Questionable posts from random users—usually from those with a significant number of (bot) followers—are already becoming not uncommon within the photo- and video- sharing social site, Instagram.
In fact, we have encountered a number of them before, with some falsely claiming to increase your follower count—an attempt we’ve seen floating around on Twitter and Facebook in the past—and with others attesting to a mass purge of accounts unless they have been verified.
Recently, we’ve discovered an attempt at baiting users with the lure of catching his/her potentially cheating partner red-handed using a “trusted” service. All one needs is their target’s phone number.
Below is mobile screenshot of the post that my test account received:
Here’s the status post on the image:
WOW WTF!! Find Out Who Your BF/GF IS Texting With This Website! This Is Crazy Man! My Friend Tried It On His Girl And It Worked! Click The Link In @INSTANTPHONELOOKUP BIO And Check It Out Try It For $1, 100% LEGAL!!
I’d like to think that whoever came up with this kind of bait has been following stories revolving around the Ashley Madison hacking incident, probably a little too closely.
Anyway, the link on the profile page of @INSTANTPHONELOOKUP is a bit.ly shortened URL that points to the destination, c[DOT]heaterslookup[DOT]com.
As of this writing, traffic to the destination has reached more than 100K clicks since the bit.ly URL has been created last month. And this is just one of the many high-trafficked sub-pages from the same domain we’ve seen so far.
Clicking the shortened link points to try[DOT]textspy[DOT]us, wherein one is asked to enter their target’s mobile number. Once done, he/she sees a series of pages that were created to make him/her believe that the site is scanning for data related to the number.
The final destination is an advertorial piece written on instantcheckmate[DOT]com entitled “Cheaters Hate This New Website – Here’s Why”.
All links on the said piece point to the aforementioned domain.

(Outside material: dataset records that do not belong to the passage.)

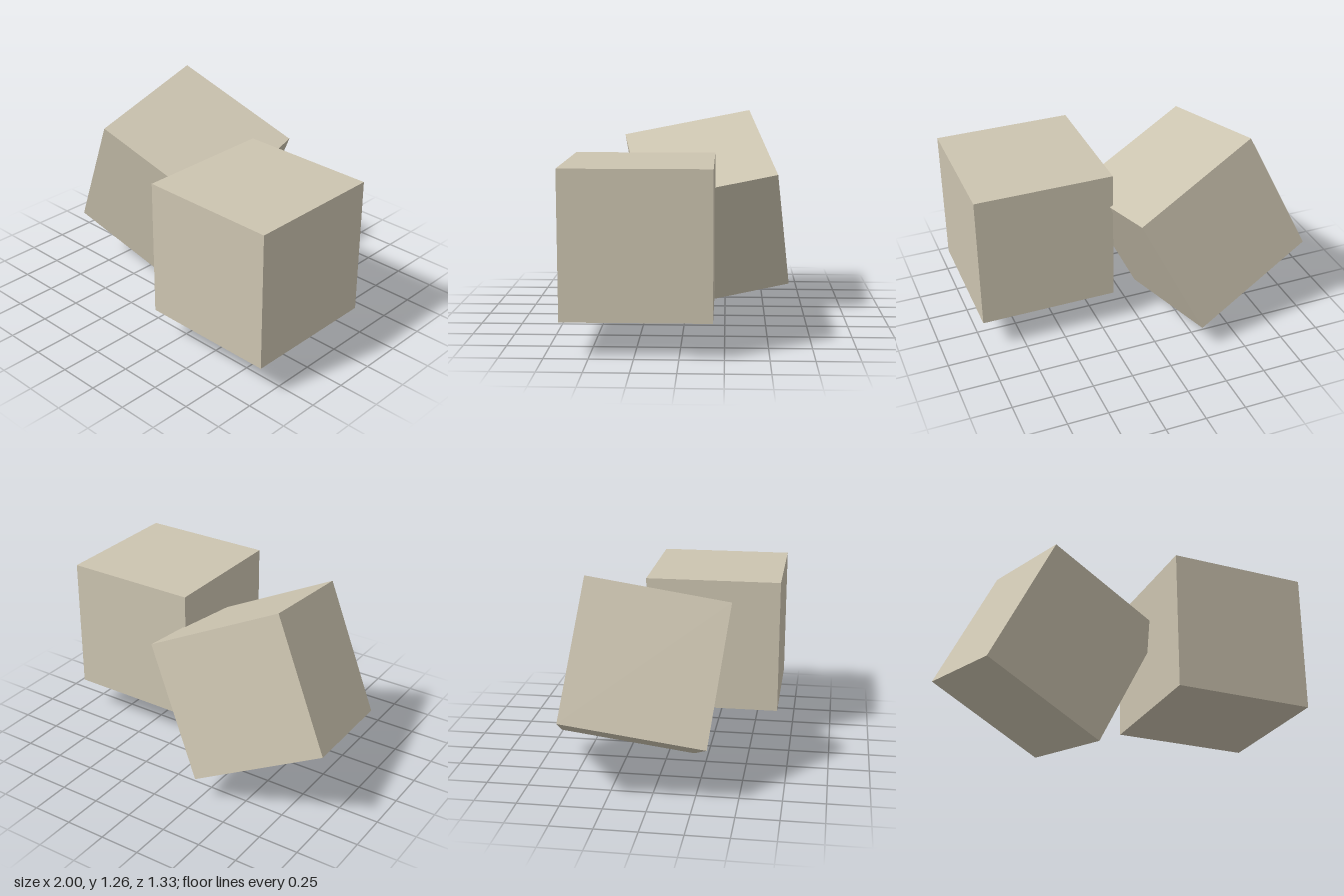
import * as THREE from 'three';

export function createModel() {
  const group = new THREE.Group();
  const stone = new THREE.MeshStandardMaterial({ color: 0xccc4b0 });
  stone.name = 'warm beige';
  const cube = new THREE.BoxGeometry(0.848, 0.848, 0.848);

  function addCube(name, position, rotation) {
    const mesh = new THREE.Mesh(cube, stone);
    mesh.name = name;
    mesh.position.set(...position);
    mesh.rotation.set(...rotation);
    group.add(mesh);
  }

  // Upright cube at the left, floating above the base plane
  addCube('uprightCube', [0.575, 0.63, 0.237], [0, 0, 0]);
  // Tumbled cube at the right, resting on one corner
  addCube('tiltedCube', [-0.385, 0.63, -0.122], [0.186, 0.13, -0.45]);

  return group;
}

Those who are still interested in finding out who their partner is texting—and didn’t get what they were looking for on the textspy domain—may find that they now need to cough up money for a service that, the company itself claims, gathers data from publicly available sources.
Although this business is indeed accredited by the Better Business Bureau (BBB), one will find an overwhelming number of complaints and negative reviews versus their very, very short list of satisfied clients.
Users of Malwarebytes Anti-Malware are already protected from accessing c[DOT]heaterslookup[DOT]com, including other sites such as the following that are found to be similar or related to it:
Although it’s tempting to try out such services either out of curiosity or for the fun of it, it’s still best to avoid shenanigans such as these. Your wallet and perhaps your partner will thank you for it.